Jul 31, 2020

Statement on Racism: Q&A

  1. Isn’t this just a political issue? Yes, it is political. But it isn’t just political. Standing up against oppression and injustice are Biblical commands from God to his people and his church, even when they have political implications and expressions. We should not be guided or driven by politics, but we should be ready to engage with politics when guided and driven by the Spirit and Word of God.
  2. What if I don’t like the politics, beliefs or methods of some of the people involved? This is a common complaint. Every social endeavor in a diverse culture means working with people you don’t agree with. It is normal. It is expected. Even Jesus chose disciples and ministry partners with misguided beliefs and priorities, not to mention sordid pasts. For those of us who are not the perfect Son of God, participating in this diversity can help us expose and correct our own blind spots and misaligned thinking.
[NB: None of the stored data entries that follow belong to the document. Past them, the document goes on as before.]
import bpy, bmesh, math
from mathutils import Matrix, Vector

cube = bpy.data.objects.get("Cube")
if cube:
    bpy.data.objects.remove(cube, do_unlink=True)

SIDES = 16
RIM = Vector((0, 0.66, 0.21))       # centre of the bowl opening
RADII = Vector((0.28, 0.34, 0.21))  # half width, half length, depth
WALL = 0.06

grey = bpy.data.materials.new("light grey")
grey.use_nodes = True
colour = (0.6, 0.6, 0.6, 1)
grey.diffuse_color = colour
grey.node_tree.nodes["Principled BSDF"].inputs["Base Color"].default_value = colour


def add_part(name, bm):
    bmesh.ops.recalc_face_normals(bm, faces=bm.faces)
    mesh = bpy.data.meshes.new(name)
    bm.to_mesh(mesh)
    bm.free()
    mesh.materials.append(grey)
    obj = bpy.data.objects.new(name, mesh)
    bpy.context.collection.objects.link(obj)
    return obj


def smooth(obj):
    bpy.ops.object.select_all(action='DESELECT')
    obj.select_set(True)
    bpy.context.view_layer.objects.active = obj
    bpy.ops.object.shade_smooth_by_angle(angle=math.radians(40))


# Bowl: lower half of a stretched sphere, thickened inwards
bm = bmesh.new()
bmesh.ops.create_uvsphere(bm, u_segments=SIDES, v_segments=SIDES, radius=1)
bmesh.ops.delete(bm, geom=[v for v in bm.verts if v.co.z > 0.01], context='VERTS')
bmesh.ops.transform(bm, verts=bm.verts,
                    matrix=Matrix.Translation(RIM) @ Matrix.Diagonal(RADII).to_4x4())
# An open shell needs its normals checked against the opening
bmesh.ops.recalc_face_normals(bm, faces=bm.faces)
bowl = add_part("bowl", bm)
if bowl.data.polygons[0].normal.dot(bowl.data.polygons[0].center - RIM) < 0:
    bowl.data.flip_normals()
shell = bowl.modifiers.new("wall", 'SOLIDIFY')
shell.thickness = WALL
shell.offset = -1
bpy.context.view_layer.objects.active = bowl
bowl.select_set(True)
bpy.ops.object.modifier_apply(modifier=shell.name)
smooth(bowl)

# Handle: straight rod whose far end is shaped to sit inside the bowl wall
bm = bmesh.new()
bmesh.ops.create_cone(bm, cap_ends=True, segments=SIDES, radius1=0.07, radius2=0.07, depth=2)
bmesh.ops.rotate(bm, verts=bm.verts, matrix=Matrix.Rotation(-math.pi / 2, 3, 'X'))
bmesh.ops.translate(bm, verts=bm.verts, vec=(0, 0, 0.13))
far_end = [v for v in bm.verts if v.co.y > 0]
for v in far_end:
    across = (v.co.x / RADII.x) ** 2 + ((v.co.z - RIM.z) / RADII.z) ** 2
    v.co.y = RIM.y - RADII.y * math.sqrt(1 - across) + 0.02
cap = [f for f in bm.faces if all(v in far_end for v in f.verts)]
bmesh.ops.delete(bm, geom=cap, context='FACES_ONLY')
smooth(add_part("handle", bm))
As Jesus said, “Whoever is not against us is for us.”[1] You will have to draw some lines to work with people in good conscience, but do not have to be perfectly aligned to pursue the same goal together.
  3. Do you condone the riots? No. Yet, it is hard for those who have not been part of a people group who have experienced oppression for hundreds of years to understand the emotion of those experiencing new examples of egregious violence. We are seriously committed to pursuing peace and showing love to our enemies. We don’t support the destruction of people or property, but of the two, we err on the side of prioritizing people. We cannot allow messy expressions of rage or despair, let alone bad actors taking advantage of chaos, to divert us from addressing our defining national sin.
  4. What about the problems in the black community? Black-on-black crime, the dissolution of black families, problematic themes in hip hop, a victim mentality and other critiques of black culture in America are common counterpoints offered by opponents or skeptics of racial justice. Some of these so-called cultural flaws are myths or mischaracterizations; others have some basis in fact. Whatever the case, these issues are effects, not causes, of systemic racism and white supremacy. They are almost never causes of oppressive or unjust actions, but are nearly always employed as excuses or diversions after the fact. Every human being and human culture is sinful, desperately in need of redemption and sanctification. However, no cultural or individual flaw—whether real, exaggerated or imagined—can be a justification for abuse or oppression, nor a reason to avoid pursuing justice.
  5. Where do we start? None of us were sure how to start when the Lord first called us into the cause of justice. For specific ideas, you can check out our action guide, or the hundreds of others published online. The good news is that the problem of not knowing how to get involved will disappear shortly after you take your first steps. If you start somewhere, almost anywhere, and keep moving forward, you will not lack for opportunities. One of the best things you can do is simply be present in places where injustice is occurring and/or people are responding to it. Show up at school meetings, explore local politics, look up nonprofits that take volunteers, join a prison ministry, or visit churches in poor or marginalized communities. Pray, listen to the Holy Spirit and do something.

Action Steps

[1] Mark 9:38-41